- PROMPT
In the listing below, locate the lines that hold "range" and copy them.

- DATA
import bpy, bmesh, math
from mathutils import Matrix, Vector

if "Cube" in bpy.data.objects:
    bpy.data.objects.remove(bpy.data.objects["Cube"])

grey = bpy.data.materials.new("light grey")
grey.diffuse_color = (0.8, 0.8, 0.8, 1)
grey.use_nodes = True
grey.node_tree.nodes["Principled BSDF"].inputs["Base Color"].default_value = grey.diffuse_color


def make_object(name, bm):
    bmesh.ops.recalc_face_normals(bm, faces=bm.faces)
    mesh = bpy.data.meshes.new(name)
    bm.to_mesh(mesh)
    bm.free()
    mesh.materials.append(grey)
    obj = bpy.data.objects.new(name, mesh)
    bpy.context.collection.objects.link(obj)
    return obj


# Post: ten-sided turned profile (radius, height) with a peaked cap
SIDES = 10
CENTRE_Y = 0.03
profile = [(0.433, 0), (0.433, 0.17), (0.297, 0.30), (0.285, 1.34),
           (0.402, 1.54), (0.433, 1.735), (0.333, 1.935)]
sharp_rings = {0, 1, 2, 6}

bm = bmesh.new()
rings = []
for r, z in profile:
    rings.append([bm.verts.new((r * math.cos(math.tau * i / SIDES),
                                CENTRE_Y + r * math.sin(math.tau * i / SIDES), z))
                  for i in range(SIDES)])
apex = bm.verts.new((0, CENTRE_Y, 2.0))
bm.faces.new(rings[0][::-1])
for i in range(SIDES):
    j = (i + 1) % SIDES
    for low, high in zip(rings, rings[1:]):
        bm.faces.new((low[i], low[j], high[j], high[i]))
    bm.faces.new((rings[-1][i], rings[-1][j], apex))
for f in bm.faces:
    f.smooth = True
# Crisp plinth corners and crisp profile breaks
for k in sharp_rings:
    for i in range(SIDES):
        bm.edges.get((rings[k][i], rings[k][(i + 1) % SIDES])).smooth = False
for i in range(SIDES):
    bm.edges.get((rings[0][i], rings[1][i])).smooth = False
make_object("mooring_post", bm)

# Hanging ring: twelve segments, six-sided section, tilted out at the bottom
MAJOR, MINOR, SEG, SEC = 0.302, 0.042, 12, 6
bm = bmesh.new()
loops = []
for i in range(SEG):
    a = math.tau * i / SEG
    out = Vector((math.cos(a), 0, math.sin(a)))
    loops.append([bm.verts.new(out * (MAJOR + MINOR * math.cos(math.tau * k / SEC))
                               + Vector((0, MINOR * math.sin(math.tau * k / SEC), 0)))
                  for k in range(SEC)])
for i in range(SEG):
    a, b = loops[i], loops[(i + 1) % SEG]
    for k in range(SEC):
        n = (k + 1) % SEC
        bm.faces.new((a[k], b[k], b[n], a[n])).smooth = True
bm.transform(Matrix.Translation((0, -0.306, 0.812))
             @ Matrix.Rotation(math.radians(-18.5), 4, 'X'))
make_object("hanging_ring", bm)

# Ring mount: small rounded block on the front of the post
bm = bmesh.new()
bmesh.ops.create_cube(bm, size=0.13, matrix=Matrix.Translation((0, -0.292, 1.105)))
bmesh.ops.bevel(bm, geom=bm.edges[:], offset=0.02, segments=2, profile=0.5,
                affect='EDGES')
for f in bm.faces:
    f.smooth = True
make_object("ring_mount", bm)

- RESULT FOR THIS TASK
                  for i in range(SIDES)])
for i in range(SIDES):
    for i in range(SIDES):
for i in range(SIDES):
for i in range(SEG):
                  for k in range(SEC)])
for i in range(SEG):
    for k in range(SEC):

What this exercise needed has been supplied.